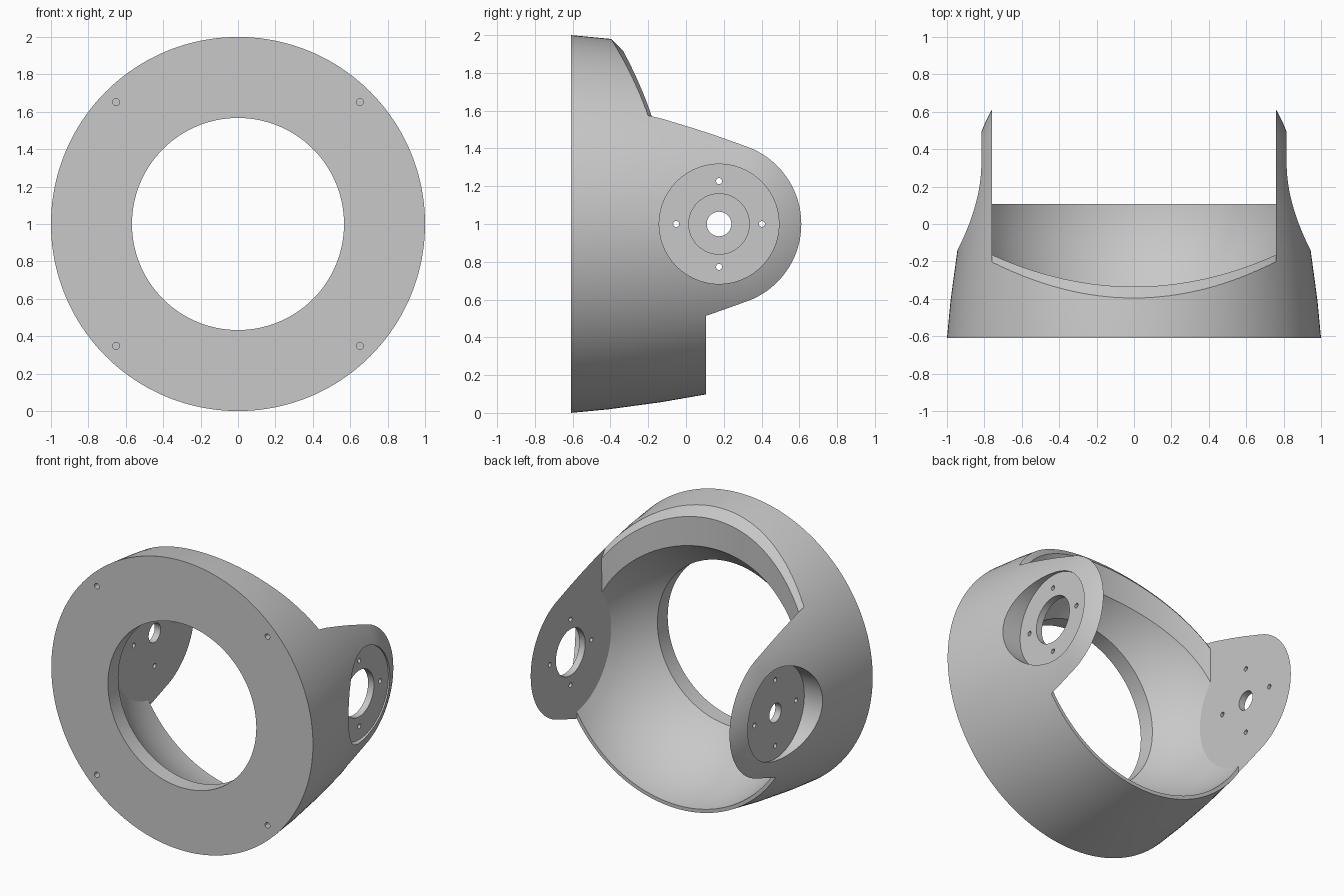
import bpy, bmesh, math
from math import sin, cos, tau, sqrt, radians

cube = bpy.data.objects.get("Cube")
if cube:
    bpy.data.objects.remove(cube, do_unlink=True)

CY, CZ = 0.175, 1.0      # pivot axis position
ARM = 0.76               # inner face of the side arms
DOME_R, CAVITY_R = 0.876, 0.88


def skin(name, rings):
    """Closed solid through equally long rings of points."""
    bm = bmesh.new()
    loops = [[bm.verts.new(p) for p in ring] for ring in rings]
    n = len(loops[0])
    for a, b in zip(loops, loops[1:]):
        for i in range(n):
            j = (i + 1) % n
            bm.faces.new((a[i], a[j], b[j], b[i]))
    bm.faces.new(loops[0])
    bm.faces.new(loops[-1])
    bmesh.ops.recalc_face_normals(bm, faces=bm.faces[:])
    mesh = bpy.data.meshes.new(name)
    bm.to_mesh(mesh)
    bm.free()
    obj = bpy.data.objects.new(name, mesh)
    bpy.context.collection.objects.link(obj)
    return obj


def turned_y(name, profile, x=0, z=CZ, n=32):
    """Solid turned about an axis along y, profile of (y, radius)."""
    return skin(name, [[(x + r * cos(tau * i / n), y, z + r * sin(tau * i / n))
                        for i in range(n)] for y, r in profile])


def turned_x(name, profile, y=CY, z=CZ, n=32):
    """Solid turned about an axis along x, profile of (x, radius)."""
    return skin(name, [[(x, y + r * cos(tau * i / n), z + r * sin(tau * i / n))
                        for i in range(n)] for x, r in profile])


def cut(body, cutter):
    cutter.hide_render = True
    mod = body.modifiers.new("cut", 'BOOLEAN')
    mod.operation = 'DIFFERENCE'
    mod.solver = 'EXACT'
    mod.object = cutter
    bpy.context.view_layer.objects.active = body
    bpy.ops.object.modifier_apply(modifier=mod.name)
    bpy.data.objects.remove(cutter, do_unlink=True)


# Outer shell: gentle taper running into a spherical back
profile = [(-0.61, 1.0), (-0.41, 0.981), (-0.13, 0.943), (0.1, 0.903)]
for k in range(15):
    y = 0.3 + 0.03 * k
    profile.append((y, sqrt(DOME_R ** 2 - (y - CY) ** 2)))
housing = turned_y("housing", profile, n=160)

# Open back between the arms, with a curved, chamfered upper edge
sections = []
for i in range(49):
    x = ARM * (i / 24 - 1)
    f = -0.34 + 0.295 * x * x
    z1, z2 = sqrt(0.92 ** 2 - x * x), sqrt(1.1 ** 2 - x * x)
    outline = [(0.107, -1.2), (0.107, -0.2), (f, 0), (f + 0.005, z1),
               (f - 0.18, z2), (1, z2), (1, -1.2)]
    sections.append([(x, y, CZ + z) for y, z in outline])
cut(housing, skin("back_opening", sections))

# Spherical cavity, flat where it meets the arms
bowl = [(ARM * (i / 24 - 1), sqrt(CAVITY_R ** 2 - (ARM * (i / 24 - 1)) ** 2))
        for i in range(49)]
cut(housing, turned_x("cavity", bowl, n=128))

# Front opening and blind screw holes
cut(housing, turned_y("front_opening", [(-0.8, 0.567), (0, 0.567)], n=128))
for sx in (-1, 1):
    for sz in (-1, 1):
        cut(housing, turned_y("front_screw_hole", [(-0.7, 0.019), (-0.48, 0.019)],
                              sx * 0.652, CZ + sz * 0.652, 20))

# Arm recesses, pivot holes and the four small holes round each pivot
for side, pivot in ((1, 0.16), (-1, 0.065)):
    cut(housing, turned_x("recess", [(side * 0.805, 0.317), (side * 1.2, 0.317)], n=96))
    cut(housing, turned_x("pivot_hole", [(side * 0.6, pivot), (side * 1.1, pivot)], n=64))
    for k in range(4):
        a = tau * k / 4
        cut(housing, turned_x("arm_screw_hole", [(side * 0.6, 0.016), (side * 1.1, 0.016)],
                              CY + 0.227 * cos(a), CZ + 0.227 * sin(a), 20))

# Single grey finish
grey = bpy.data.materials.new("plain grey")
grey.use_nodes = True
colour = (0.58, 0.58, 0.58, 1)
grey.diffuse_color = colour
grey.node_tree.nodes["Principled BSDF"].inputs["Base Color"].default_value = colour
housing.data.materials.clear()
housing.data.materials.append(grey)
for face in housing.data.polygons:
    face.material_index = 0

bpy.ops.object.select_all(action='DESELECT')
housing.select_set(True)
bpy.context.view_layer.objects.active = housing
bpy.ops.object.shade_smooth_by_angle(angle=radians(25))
_____
# [Problem requirements]
Quote, please, every line of the material above from its start through the line that has "DOME_R, CAVITY_R = 0.876, 0.88", reproducing the words exactly and dropping any images.

# [The answer]
import bpy, bmesh, math
from math import sin, cos, tau, sqrt, radians

cube = bpy.data.objects.get("Cube")
if cube:
    bpy.data.objects.remove(cube, do_unlink=True)

CY, CZ = 0.175, 1.0      # pivot axis position
ARM = 0.76               # inner face of the side arms
DOME_R, CAVITY_R = 0.876, 0.88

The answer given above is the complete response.